Office 2016 For Mac Is Here

Microsoft Office 2016 is now available to Office 365 subscribers, with a full public rollout expected in September.

Kelly Sheridan, Staff Editor, Dark Reading

July 9, 2015

3 Min Read
<p align="left">(Image: Microsoft)</p>

Windows 10 vs. Mac OS X 10.11: OS Showdown

Windows 10 vs. Mac OS X 10.11: OS Showdown

Windows 10 vs. Mac OS X 10.11: OS Showdown (Click image for larger view and slideshow.)

Microsoft's full Office 2016 productivity suite is now available for Mac users. The rollout is currently limited to Office 365 subscribers and will have a full public rollout in September, Microsoft announced today.

We first got a peek of Office 2016 for Mac in March, when Microsoft launched a beta version for Mac user testing. The preview arrived five years after the release of Office for Mac in 2011.

During what Microsoft describes as the "largest Office for Mac beta ever," testers provided more than 100,000 pieces of feedback to inform the suite's development. Over the four-month preview period, Microsoft rolled out seven updates to bring new features to Office apps while it improved stability and performance.

[ What's up with the smartphone business in Redmond? Read: 5 Ways Microsoft Messed Up Mobile .]

In addition to the familiar ribbon interface and task panes, the newest version of Office for Mac brings additional features and updates to Word, Excel, PowerPoint, Outlook, and OneNote.

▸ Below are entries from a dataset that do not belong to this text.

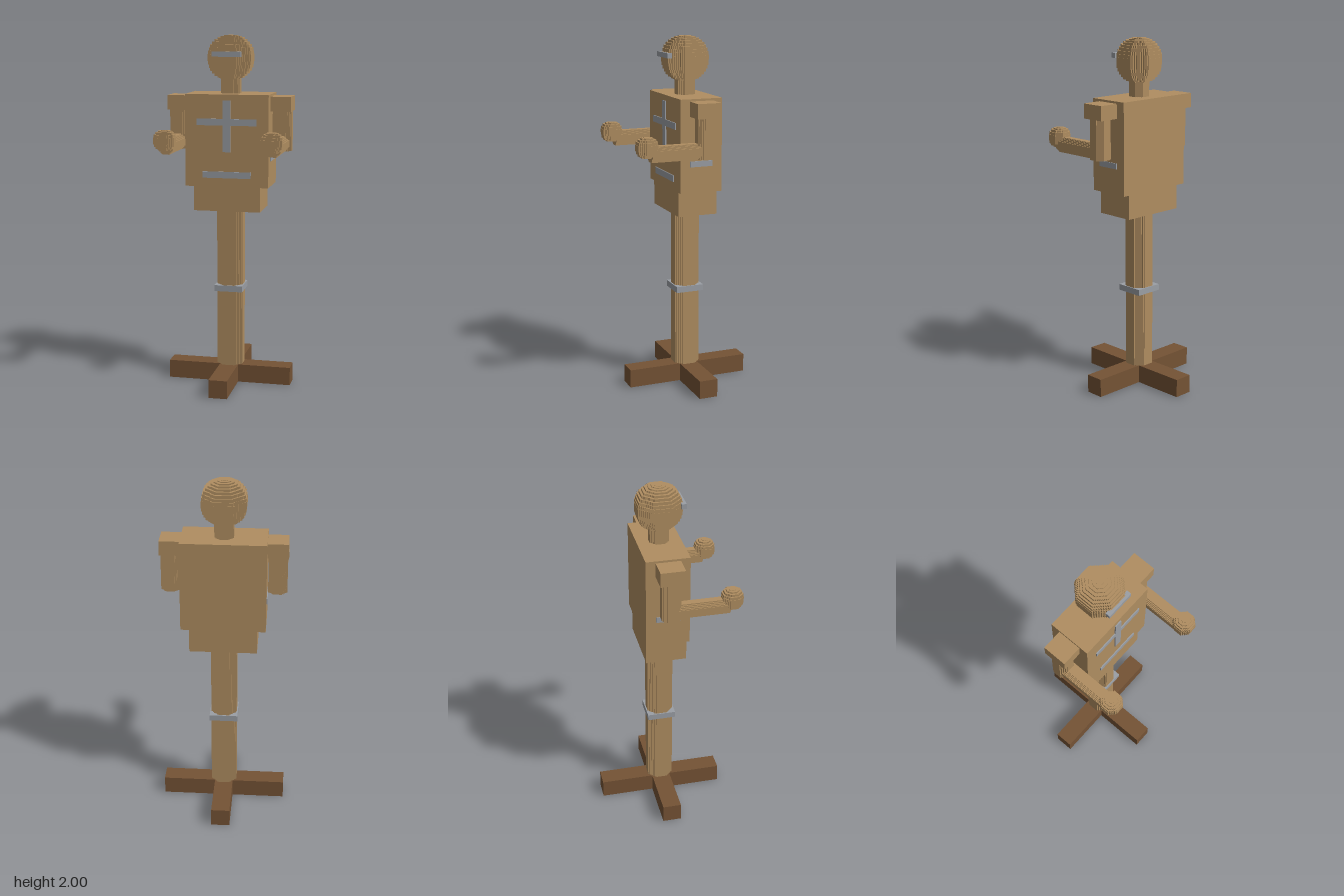
import * as THREE from 'three';
import { mergeGeometries } from 'three/addons/utils/BufferGeometryUtils.js';

const material = (name, color) => Object.assign(new THREE.MeshStandardMaterial({ color }), { name });

// Octagon whose four diagonal sides are small square stairs
function steppedOctagon(r, steps) {
  const c = r * Math.tan(Math.PI / 8), d = (r - c) / steps, points = [];
  for (let q = 0; q < 4; q++) {
    const co = Math.round(Math.cos(q * Math.PI / 2)), si = Math.round(Math.sin(q * Math.PI / 2));
    const add = (x, y) => points.push(new THREE.Vector2(x * co - y * si, x * si + y * co));
    add(r, c);
    for (let i = 0; i < steps; i++) {
      add(r - i * d, c + (i + 0.5) * d);
      add(r - (i + 1) * d, c + (i + 0.5) * d);
    }
    add(c, r);
  }
  return new THREE.Shape(points);
}

// Upright stepped prism from y0 to y1
function prism(r, y0, y1, steps) {
  const g = new THREE.ExtrudeGeometry(steppedOctagon(r, steps), { depth: y1 - y0, bevelEnabled: false });
  return g.rotateX(-Math.PI / 2).translate(0, y0, 0);
}

// Ball made of stacked stepped layers at equal angles
function layeredBall(r, ry, layers, steps) {
  const parts = [];
  for (let k = 0; k < layers; k++) {
    const a = k * Math.PI / layers, b = (k + 1) * Math.PI / layers;
    parts.push(prism(r * Math.max(Math.sin(a), Math.sin(b)), ry * Math.cos(b), ry * Math.cos(a), steps));
  }
  return mergeGeometries(parts);
}

export function createModel() {
  const model = new THREE.Group();
  model.name = 'trainingDummy';
  const wood = material('lightWood', 0xb08e61);
  const darkWood = material('darkWood', 0x755335);
  const metal = material('greyMetal', 0x9b9fa5);
  const mid = -0.018; // depth of the central axis

  const add = (name, geometry, mat, x = 0, y = 0, z = 0) => {
    const mesh = new THREE.Mesh(geometry, mat);
    mesh.name = name;
    mesh.position.set(x, y, z);
    model.add(mesh);
    return mesh;
  };
  // Box given by its limits on each axis
  const box = (name, mat, x0, x1, y0, y1, z0, z1) =>
    add(name, new THREE.BoxGeometry(x1 - x0, y1 - y0, z1 - z0), mat,
      (x0 + x1) / 2, (y0 + y1) / 2, (z0 + z1) / 2);

  // Crossed foot: one long bar and two short side bars
  box('footBar', darkWood, -0.053, 0.053, 0, 0.104, -0.375, 0.34);
  box('footSideRight', darkWood, -0.358, -0.053, 0, 0.104, -0.071, 0.035);
  box('footSideLeft', darkWood, 0.053, 0.358, 0, 0.104, -0.071, 0.035);

  // Post with its band
  add('post', prism(0.074, 0.1, 1.03, 5), wood, 0, 0, mid);
  box('postBand', metal, -0.081, 0.081, 0.545, 0.58, mid - 0.081, mid + 0.081);

  // Body
  box('hips', wood, -0.19, 0.19, 1.02, 1.16, -0.131, 0.097);
  box('torso', wood, -0.237, 0.237, 1.16, 1.677, -0.14, 0.103);
  add('neck', prism(0.053, 1.67, 1.78, 4), wood, 0, 0, mid);
  add('head', layeredBall(0.122, 0.125, 20, 8), wood, 0, 1.875, mid);
  box('visor', metal, -0.081, 0.081, 1.884, 1.912, 0.09, 0.117);

  // Chest and belly markings
  box('chestUpright', metal, -0.022, 0.022, 1.357, 1.645, 0.1, 0.11);
  box('chestBar', metal, -0.17, 0.17, 1.505, 1.542, 0.1, 0.109);
  box('bellyStripe', metal, -0.138, 0.138, 1.21, 1.246, 0.1, 0.109);

  // Arms, mirrored
  for (const [side, s] of [['Left', 1], ['Right', -1]]) {
    const x = s * 0.296;
    add('shoulder' + side, new THREE.BoxGeometry(0.116, 0.082, 0.136), wood, s * 0.294, 1.624, mid);
    add('upperArm' + side, prism(0.053, 1.36, 1.6, 4), wood, x, 0, mid);
    add('forearm' + side, prism(0.043, 0, 0.32, 4), wood, x, 1.403, mid).rotation.x = Math.PI / 2;
    add('hand' + side, layeredBall(0.057, 0.056, 10, 4), wood, x, 1.44, 0.319);
    add('sideStripe' + side, new THREE.BoxGeometry(0.008, 0.032, 0.132), metal, s * 0.238, 1.321, mid);
  }
  return model;
}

The suite is cloud-connected to enable document access across all devices and allow team members to collaborate on files.

Here's what you can expect from each app:


A new Microsoft Word brings simple but powerful writing and editing tools, including a new Design tab that lets you try different layouts, fonts, and colors throughout a document. If you're working with a group, a threaded comment section lets you track your progress in real time.


The audience may only see the current slide, but PowerPoint for Mac gives the presenter full control with a view of the current slide, following slide, timer, and speaker notes. It also comes with new slide transitions and animation pane.


Excel for Mac includes autocomplete, familiar keyboard shortcuts, and an improved formula builder designed to save time when entering data or building a spreadsheet. The app makes data visualization easier with the ability to recommend and demo charts best suited for your pool of data. Advanced analysis can be conducted with new PivotTable slicers built for filtering large chunks of data.


Push mail support in Outlook for Mac keeps your inbox current, and a new conversation view alters your inbox to bundle threaded messages. The app also has a new message preview that displays the first sentence of an email below the subject line, helping you save time in deciding whether you want to read it.


The search engine in OneNote, the newest addition to Office for Mac, can track your tags, index typed notes, and find text in both handwritten notes and images. You can manipulate notebook text, organize images as you see fit, collaborate on documents, and share content with others.  

It looks like the changes to Office apps will keep on coming, as Microsoft plans to update the Office for Mac suite with new features at least once per quarter.


If you have an Office 365 subscription (including Office 365 Personal, Home, Business, Business Premium, ProPlus, or E3), you can download the newest Office for Mac today. Microsoft promises the suite will be available for one-time purchase in September.

If you're not currently on Office 365 and want to download the new Office for Mac before summer's end, you can purchase a subscription. Prices vary according to user demands. Office 365 Home will cost $9.99 per month; a Personal account is $6.99.

This news is the latest in a series of updates from Microsoft intended to accommodate users across a broader range of devices. The Office suite has already been launched in full on Android tablets. Cortana and Outlook have been built for iOS and Android devices.

About the Author(s)

Kelly Sheridan

Staff Editor, Dark Reading

Kelly Sheridan is the Staff Editor at Dark Reading, where she focuses on cybersecurity news and analysis. She is a business technology journalist who previously reported for InformationWeek, where she covered Microsoft, and Insurance & Technology, where she covered financial services. Sheridan earned her BA in English at Villanova University. You can follow her on Twitter @kellymsheridan.

Never Miss a Beat: Get a snapshot of the issues affecting the IT industry straight to your inbox.

You May Also Like

More Insights